### [WHAT THIS TASK INVOLVES]
Drop the pictures, then extract the listing word for word.

○ ○ ○ ○ ○ ○ ○

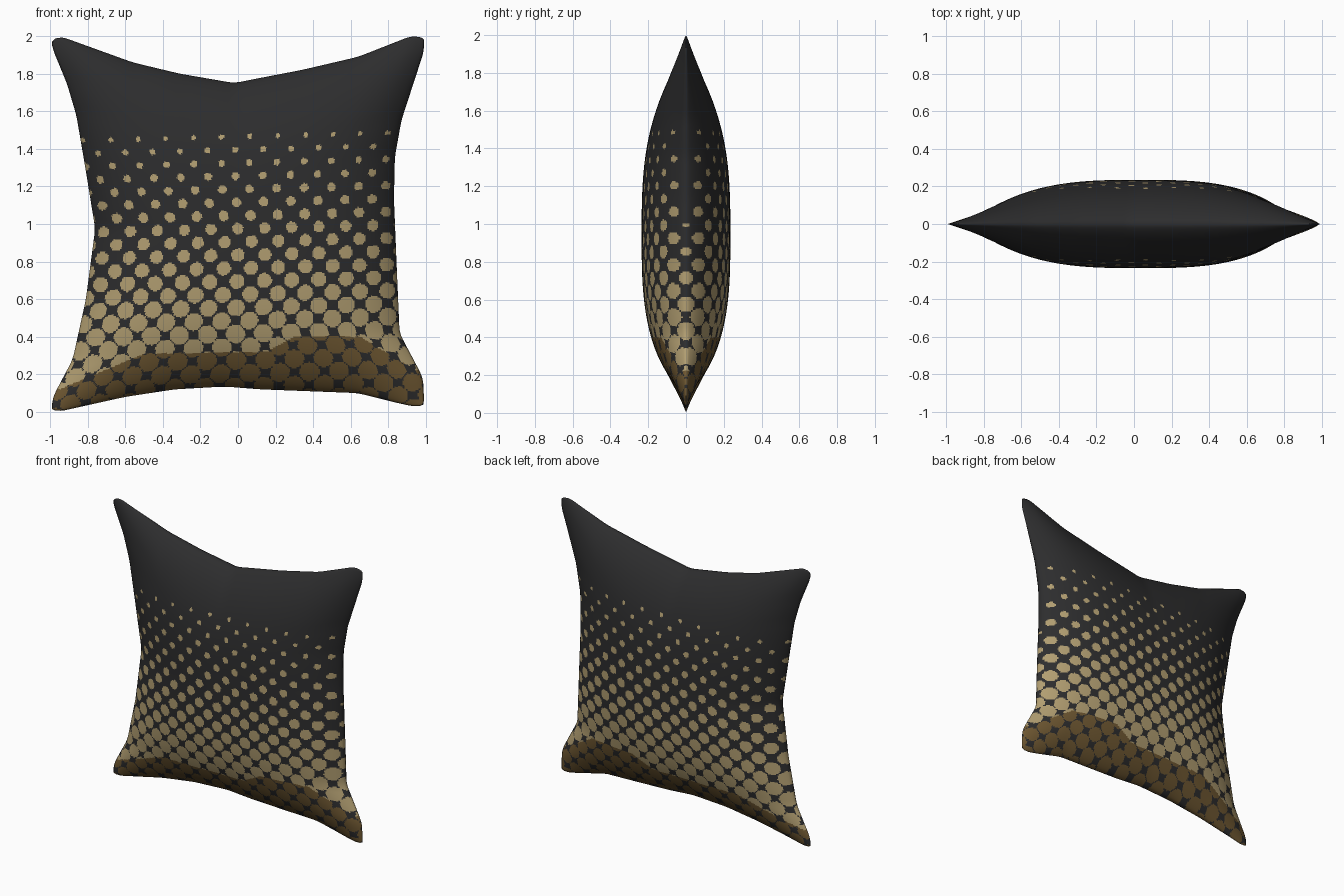
import bpy, math

if "Cube" in bpy.data.objects:
    bpy.data.objects.remove(bpy.data.objects["Cube"])

N = 230  # grid resolution of one pillow side


def material(name, rgb):
    m = bpy.data.materials.new(name)
    m.diffuse_color = (*rgb, 1.0)
    m.use_nodes = True
    m.node_tree.nodes["Principled BSDF"].inputs["Base Color"].default_value = m.diffuse_color
    return m


def lerp(a, b, t):
    return a + (b - a) * t


def sample(points, q):
    """Piecewise linear lookup, clamped at both ends."""
    if q <= points[0][0]:
        return points[0][1]
    for (a, fa), (b, fb) in zip(points, points[1:]):
        if q <= b:
            return lerp(fa, fb, (q - a) / (b - a))
    return points[-1][1]


def edge(points, lo, hi):
    """Edge curve sampled on the grid and slightly softened."""
    raw = [sample(points, lerp(lo, hi, i / N)) for i in range(N + 1)]
    out = []
    for i in range(N + 1):
        r = min(4, i, N - i)
        out.append(sum(raw[i - r:i + r + 1]) / (2 * r + 1))
    return out


# Outline of the pillow: top and bottom as z(x), left and right as x(z)
top = edge([(-.99, 1.97), (-.96, 2.0), (-.92, 1.99), (-.56, 1.86), (-.31, 1.80), (-.02, 1.75),
            (.08, 1.77), (.34, 1.82), (.64, 1.89), (.92, 2.0), (.97, 2.0), (.99, 1.98)], -.99, .99)
bottom = edge([(-.99, .015), (-.96, 0), (-.6, .08), (-.335, .12), (-.07, .135), (.12, .12),
               (.64, .10), (.86, .045), (.96, .025), (.99, .04)], -.99, .99)
left = edge([(0, -.99), (.06, -.99), (.10, -.975), (.28, -.88), (.6, -.81), (.98, -.76), (1.29, -.81),
             (1.585, -.86), (1.755, -.91), (1.95, -.99), (1.98, -.99)], .015, 1.98)
right = edge([(0, .985), (.06, .99), (.17, .985), (.24, .95), (.41, .86), (.76, .845), (1.13, .83),
              (1.355, .835), (1.55, .87), (1.92, .99), (1.98, .99)], .03, 1.98)


def puff(s):
    """Plump cross-section: zero at the seam, one in the middle."""
    return max(0.0, 1 - abs(1 - 2 * s) ** 3) ** 0.7


def dot_colour(x, z, u):
    """0 = cloth, 1 = gold dot, 2 = dark gold dot of the halftone print."""
    xp = lerp(x, lerp(-.80, .84, u), 0.5)      # columns fan out a little at the corners
    zp = z - .025 * x
    k0 = round((1.465 - zp) / .07)
    for k in (k0 - 1, k0, k0 + 1):
        if k < 0:
            continue
        zc = 1.465 - .07 * k
        off = .065 + .0725 * (k % 2)
        xc = off + .145 * round((xp - off) / .145)
        r = min(.049, .013 + .035 * (1.465 - zc))
        if (xp - xc) ** 2 + (zp - zc) ** 2 < r * r:
            limit = sample([(-.95, .12), (-.5, .31), (.15, .32), (.3, .40), (.65, .40), (.95, .22)], x)
            return 2 if z < limit else 1
    return 0


# Front half of the pillow as a fine grid
puffs = [puff(i / N) for i in range(N + 1)]
verts = []
for j in range(N + 1):
    for i in range(N + 1):
        u, v = i / N, j / N
        verts.append((lerp(left[j], right[j], u), -.235 * puffs[i] * puffs[j], lerp(bottom[i], top[i], v)))
faces = []
for j in range(N):
    for i in range(N):
        a = j * (N + 1) + i
        faces.append((a, a + 1, a + N + 2, a + N + 1))

mesh = bpy.data.meshes.new("pillow")
mesh.from_pydata(verts, [], faces)
for m in (material("black cloth", (.026, .026, .027)),
          material("gold print", (.44, .34, .165)),
          material("dark gold print", (.16, .098, .032))):
    mesh.materials.append(m)

# Printed dots: colour chosen by face position
index = []
for n, f in enumerate(faces):
    x = (verts[f[0]][0] + verts[f[2]][0]) / 2
    z = (verts[f[0]][2] + verts[f[2]][2]) / 2
    index.append(dot_colour(x, z, (n % N + .5) / N))
mesh.polygons.foreach_set("material_index", index)
mesh.polygons.foreach_set("use_smooth", [True] * len(faces))
mesh.update()

pillow = bpy.data.objects.new("pillow", mesh)
bpy.context.collection.objects.link(pillow)

# Back half, joined along the seam
mirror = pillow.modifiers.new("back half", 'MIRROR')
mirror.use_axis = (False, True, False)
mirror.use_mirror_merge = True
mirror.merge_threshold = 0.0005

○ ○ ○ ○ ○ ○ ○

### [WRITTEN REPLY]
import bpy, math

if "Cube" in bpy.data.objects:
    bpy.data.objects.remove(bpy.data.objects["Cube"])

N = 230  # grid resolution of one pillow side


def material(name, rgb):
    m = bpy.data.materials.new(name)
    m.diffuse_color = (*rgb, 1.0)
    m.use_nodes = True
    m.node_tree.nodes["Principled BSDF"].inputs["Base Color"].default_value = m.diffuse_color
    return m


def lerp(a, b, t):
    return a + (b - a) * t


def sample(points, q):
    """Piecewise linear lookup, clamped at both ends."""
    if q <= points[0][0]:
        return points[0][1]
    for (a, fa), (b, fb) in zip(points, points[1:]):
        if q <= b:
            return lerp(fa, fb, (q - a) / (b - a))
    return points[-1][1]


def edge(points, lo, hi):
    """Edge curve sampled on the grid and slightly softened."""
    raw = [sample(points, lerp(lo, hi, i / N)) for i in range(N + 1)]
    out = []
    for i in range(N + 1):
        r = min(4, i, N - i)
        out.append(sum(raw[i - r:i + r + 1]) / (2 * r + 1))
    return out


# Outline of the pillow: top and bottom as z(x), left and right as x(z)
top = edge([(-.99, 1.97), (-.96, 2.0), (-.92, 1.99), (-.56, 1.86), (-.31, 1.80), (-.02, 1.75),
            (.08, 1.77), (.34, 1.82), (.64, 1.89), (.92, 2.0), (.97, 2.0), (.99, 1.98)], -.99, .99)
bottom = edge([(-.99, .015), (-.96, 0), (-.6, .08), (-.335, .12), (-.07, .135), (.12, .12),
               (.64, .10), (.86, .045), (.96, .025), (.99, .04)], -.99, .99)
left = edge([(0, -.99), (.06, -.99), (.10, -.975), (.28, -.88), (.6, -.81), (.98, -.76), (1.29, -.81),
             (1.585, -.86), (1.755, -.91), (1.95, -.99), (1.98, -.99)], .015, 1.98)
right = edge([(0, .985), (.06, .99), (.17, .985), (.24, .95), (.41, .86), (.76, .845), (1.13, .83),
              (1.355, .835), (1.55, .87), (1.92, .99), (1.98, .99)], .03, 1.98)


def puff(s):
    """Plump cross-section: zero at the seam, one in the middle."""
    return max(0.0, 1 - abs(1 - 2 * s) ** 3) ** 0.7


def dot_colour(x, z, u):
    """0 = cloth, 1 = gold dot, 2 = dark gold dot of the halftone print."""
    xp = lerp(x, lerp(-.80, .84, u), 0.5)      # columns fan out a little at the corners
    zp = z - .025 * x
    k0 = round((1.465 - zp) / .07)
    for k in (k0 - 1, k0, k0 + 1):
        if k < 0:
            continue
        zc = 1.465 - .07 * k
        off = .065 + .0725 * (k % 2)
        xc = off + .145 * round((xp - off) / .145)
        r = min(.049, .013 + .035 * (1.465 - zc))
        if (xp - xc) ** 2 + (zp - zc) ** 2 < r * r:
            limit = sample([(-.95, .12), (-.5, .31), (.15, .32), (.3, .40), (.65, .40), (.95, .22)], x)
            return 2 if z < limit else 1
    return 0


# Front half of the pillow as a fine grid
puffs = [puff(i / N) for i in range(N + 1)]
verts = []
for j in range(N + 1):
    for i in range(N + 1):
        u, v = i / N, j / N
        verts.append((lerp(left[j], right[j], u), -.235 * puffs[i] * puffs[j], lerp(bottom[i], top[i], v)))
faces = []
for j in range(N):
    for i in range(N):
        a = j * (N + 1) + i
        faces.append((a, a + 1, a + N + 2, a + N + 1))

mesh = bpy.data.meshes.new("pillow")
mesh.from_pydata(verts, [], faces)
for m in (material("black cloth", (.026, .026, .027)),
          material("gold print", (.44, .34, .165)),
          material("dark gold print", (.16, .098, .032))):
    mesh.materials.append(m)

# Printed dots: colour chosen by face position
index = []
for n, f in enumerate(faces):
    x = (verts[f[0]][0] + verts[f[2]][0]) / 2
    z = (verts[f[0]][2] + verts[f[2]][2]) / 2
    index.append(dot_colour(x, z, (n % N + .5) / N))
mesh.polygons.foreach_set("material_index", index)
mesh.polygons.foreach_set("use_smooth", [True] * len(faces))
mesh.update()

pillow = bpy.data.objects.new("pillow", mesh)
bpy.context.collection.objects.link(pillow)

# Back half, joined along the seam
mirror = pillow.modifiers.new("back half", 'MIRROR')
mirror.use_axis = (False, True, False)
mirror.use_mirror_merge = True
mirror.merge_threshold = 0.0005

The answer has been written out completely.